A credible peace mediator needed
By AHMED ABDEL-RAHEEM
Neither Egypt nor America can be a credible peace broker for Palestine and Israel. The region needs a new peace mediator. Who could it be?
After its veto at the UN against upgrading Palestine to observer member status,
America has become as villainous as Israel in the eyes of Palestinians. Broadly
speaking, Arabs now clearly see the United States as the main supporter of
Israel and its settlement plans in the occupied territories.
This view of
America was portrayed by Al-Ahram in a cartoon depicting Prime Minister Binyamin
Netanyahu holding a gun in his right hand, which has a bulging muscle with Uncle
Sam’s hat perched on it, saying happily, “If we don’t reach a diplomatic
solution, we will expand our operations in Gaza.”
The metaphor here
highlights that Israel’s power comes from the United States and that any attack
from Israel on Palestinians is approved by the US.
al-Youm ran a picture of America and Israel hugging each other passionately, and
in the corner Uncle Sam saying to an Arab (while pointing to the hugging scene),
“I think it is clear how we strongly press on Israel.” As can be seen, the
analogy stresses that America lies to Arabs regarding its peace
Worryingly, Arab hatred of the US is on the rise, especially
after threats from some American lawmakers to shut down the PLO’s office in
Washington and deprive Palestine of US aid in sympathy with Israel following the
long-sought victory for the Palestinians at the UN.
On this account, the
US cannot be a credible mediator in any peace talks.
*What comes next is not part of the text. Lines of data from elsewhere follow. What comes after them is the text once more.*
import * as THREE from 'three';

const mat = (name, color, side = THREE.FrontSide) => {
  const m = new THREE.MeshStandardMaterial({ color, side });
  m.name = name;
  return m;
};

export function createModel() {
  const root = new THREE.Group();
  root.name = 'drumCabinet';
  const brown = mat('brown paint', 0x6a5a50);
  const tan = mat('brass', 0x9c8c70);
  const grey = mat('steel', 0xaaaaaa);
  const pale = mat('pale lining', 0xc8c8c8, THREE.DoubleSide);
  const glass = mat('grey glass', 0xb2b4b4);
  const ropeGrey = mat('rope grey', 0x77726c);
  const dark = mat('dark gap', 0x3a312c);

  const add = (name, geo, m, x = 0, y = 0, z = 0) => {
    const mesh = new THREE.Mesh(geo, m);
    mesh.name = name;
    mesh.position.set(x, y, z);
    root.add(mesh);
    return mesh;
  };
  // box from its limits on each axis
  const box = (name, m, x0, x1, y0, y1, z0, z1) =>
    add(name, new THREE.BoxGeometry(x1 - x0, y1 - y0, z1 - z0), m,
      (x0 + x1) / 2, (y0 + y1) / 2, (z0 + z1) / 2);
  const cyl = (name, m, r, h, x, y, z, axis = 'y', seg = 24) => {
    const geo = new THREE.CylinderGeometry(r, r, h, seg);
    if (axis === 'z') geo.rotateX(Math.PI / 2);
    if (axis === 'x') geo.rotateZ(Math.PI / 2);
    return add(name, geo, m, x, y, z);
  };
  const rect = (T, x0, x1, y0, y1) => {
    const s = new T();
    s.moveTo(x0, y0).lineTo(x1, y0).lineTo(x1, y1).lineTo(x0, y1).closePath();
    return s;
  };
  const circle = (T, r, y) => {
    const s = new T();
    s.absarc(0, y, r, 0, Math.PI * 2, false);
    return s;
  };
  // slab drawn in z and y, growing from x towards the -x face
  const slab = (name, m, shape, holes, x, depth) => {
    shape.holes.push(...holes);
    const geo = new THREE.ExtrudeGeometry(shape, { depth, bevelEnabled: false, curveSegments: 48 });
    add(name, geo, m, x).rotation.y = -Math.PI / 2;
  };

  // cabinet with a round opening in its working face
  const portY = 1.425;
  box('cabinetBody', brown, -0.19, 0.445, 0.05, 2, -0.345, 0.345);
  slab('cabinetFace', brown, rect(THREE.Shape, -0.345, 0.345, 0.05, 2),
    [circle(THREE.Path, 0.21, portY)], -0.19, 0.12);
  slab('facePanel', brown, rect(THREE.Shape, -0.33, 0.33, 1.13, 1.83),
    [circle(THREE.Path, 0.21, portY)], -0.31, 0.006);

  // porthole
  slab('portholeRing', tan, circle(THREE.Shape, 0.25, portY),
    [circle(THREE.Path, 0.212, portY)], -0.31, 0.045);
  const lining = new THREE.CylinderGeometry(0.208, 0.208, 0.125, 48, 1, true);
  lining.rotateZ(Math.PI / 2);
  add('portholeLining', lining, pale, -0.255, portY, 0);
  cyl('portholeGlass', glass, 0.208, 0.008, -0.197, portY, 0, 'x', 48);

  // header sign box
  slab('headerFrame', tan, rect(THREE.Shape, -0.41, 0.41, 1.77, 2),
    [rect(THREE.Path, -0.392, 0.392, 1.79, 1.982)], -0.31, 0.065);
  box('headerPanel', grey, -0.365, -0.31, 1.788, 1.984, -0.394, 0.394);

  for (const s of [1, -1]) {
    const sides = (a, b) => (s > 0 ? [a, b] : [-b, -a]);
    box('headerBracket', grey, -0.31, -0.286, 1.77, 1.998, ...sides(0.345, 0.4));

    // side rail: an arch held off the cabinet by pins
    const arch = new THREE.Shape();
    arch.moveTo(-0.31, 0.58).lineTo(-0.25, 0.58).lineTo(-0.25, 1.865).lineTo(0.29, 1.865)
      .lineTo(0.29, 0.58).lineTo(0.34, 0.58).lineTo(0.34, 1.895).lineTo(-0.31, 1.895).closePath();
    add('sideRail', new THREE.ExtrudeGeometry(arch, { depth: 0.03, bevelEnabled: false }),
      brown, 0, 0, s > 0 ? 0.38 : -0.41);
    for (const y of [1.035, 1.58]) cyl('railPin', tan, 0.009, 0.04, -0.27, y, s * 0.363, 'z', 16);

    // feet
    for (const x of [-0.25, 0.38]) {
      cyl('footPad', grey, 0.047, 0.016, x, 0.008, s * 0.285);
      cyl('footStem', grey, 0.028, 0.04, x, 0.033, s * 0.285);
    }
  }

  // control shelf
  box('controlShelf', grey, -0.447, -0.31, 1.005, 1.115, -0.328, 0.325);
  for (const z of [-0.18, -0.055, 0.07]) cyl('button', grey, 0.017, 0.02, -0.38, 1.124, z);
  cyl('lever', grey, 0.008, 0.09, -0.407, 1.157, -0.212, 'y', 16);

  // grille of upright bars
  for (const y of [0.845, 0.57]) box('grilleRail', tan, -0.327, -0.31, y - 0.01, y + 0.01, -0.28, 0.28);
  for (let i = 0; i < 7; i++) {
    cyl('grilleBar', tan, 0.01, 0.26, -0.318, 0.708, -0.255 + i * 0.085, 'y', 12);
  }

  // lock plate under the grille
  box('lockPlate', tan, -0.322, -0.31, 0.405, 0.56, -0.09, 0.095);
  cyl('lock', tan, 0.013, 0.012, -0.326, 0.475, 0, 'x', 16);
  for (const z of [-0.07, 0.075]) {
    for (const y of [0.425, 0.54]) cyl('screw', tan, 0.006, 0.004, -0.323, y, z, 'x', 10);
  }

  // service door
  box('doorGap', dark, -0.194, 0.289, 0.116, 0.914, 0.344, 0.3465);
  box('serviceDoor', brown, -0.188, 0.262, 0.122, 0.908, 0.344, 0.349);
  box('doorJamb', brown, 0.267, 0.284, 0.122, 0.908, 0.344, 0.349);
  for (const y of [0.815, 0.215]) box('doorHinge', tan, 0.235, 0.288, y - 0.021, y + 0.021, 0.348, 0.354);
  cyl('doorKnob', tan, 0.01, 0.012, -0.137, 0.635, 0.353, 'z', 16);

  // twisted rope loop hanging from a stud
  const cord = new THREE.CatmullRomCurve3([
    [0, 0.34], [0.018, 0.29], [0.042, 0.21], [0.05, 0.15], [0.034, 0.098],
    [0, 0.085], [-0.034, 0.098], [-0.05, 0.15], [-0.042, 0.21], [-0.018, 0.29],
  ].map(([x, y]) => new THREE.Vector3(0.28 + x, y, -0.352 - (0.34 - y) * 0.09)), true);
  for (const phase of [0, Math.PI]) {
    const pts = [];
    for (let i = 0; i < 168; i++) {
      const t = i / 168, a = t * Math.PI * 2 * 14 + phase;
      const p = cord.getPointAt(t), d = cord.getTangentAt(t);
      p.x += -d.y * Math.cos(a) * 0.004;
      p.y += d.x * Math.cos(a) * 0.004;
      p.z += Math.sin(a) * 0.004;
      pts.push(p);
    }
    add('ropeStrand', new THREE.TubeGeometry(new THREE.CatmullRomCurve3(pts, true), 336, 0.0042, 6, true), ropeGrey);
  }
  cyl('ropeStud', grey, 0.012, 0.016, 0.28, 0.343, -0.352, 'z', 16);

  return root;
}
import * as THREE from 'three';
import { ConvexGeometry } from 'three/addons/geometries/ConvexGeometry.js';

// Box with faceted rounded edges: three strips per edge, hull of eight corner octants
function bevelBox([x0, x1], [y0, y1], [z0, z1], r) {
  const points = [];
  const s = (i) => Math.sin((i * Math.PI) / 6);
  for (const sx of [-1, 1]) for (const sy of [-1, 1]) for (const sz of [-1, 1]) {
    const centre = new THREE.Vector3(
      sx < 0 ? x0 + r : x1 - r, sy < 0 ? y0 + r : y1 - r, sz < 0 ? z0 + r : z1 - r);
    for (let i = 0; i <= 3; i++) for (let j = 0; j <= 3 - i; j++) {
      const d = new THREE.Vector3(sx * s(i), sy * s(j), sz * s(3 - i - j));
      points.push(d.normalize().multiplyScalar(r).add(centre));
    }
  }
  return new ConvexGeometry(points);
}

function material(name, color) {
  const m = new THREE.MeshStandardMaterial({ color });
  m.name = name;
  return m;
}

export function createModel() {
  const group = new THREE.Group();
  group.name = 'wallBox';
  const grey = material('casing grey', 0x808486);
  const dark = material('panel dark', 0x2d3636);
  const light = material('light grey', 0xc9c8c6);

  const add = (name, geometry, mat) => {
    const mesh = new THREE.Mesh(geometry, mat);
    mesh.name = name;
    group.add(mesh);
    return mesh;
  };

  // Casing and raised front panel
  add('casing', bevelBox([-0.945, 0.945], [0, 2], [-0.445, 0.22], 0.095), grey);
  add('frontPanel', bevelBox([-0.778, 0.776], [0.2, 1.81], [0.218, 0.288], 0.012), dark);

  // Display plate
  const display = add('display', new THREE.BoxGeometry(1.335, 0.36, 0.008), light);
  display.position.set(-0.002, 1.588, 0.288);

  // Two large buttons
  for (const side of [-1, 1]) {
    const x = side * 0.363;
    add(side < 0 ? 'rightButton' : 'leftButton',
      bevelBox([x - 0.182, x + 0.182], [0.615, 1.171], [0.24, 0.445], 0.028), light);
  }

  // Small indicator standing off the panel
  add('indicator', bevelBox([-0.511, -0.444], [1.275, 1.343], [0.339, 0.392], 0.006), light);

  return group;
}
But what about Egypt?
According to many politicians and commentators, Egypt succeeded in ending eight
days of fighting between Hamas and Israel. But in my view, the Western media
sympathy for Palestine played a major role in putting pressure on Israel to stop
its attacks on Gaza, and hence paving the way for a cease-fire.
question I want to raise here is, how do the Israelis see Egypt under the rule
of Egyptian President Mohamed Morsi? The answer to this question tells us why,
like America, Egypt isn’t a suitable peace broker between Israel and
For the Israelis (as for many media commentators), the Muslim
Brotherhood to which Morsi belongs is Hamas’ parent organization. As such,
Morsi, from the Israeli perspective, takes the Palestinian side. For them,
unlike his predecessor Hosni Mubarak, Morsi opens the Rafah border for Gazans
and backs Hamas in its fight against Israel. Importantly, Israel feels that
Hamas takes its strength from Morsi and his group.
Brotherhood member themselves have ambitions to create a Muslim caliphate with
Jerusalem as its capital. Importantly, prominent Egyptian cleric Safwat Hegazy
has been reported by media as saying in Tahrir Square, “The United States of the
Arabs will be restored on the hands of that man [Morsi]. Our capital shall not
be Cairo, Mecca or Medina. It shall be Jerusalem,” as the crowds
Tension lingers in the Gaza Strip following the cease-fire. And
because of his proposed constitution, Morsi faces his own problems in
Crucially, he is now described as “a Pharaoh,” a dictator, by the
Egyptians themselves. How can Egypt solve the problems of others if it can’t
settle its own? In sum, neither Egypt nor America can be a credible peace broker
for Palestine and Israel. The region needs a new peace mediator. Who could it
The writer is an Egyptian artist and a PhD student.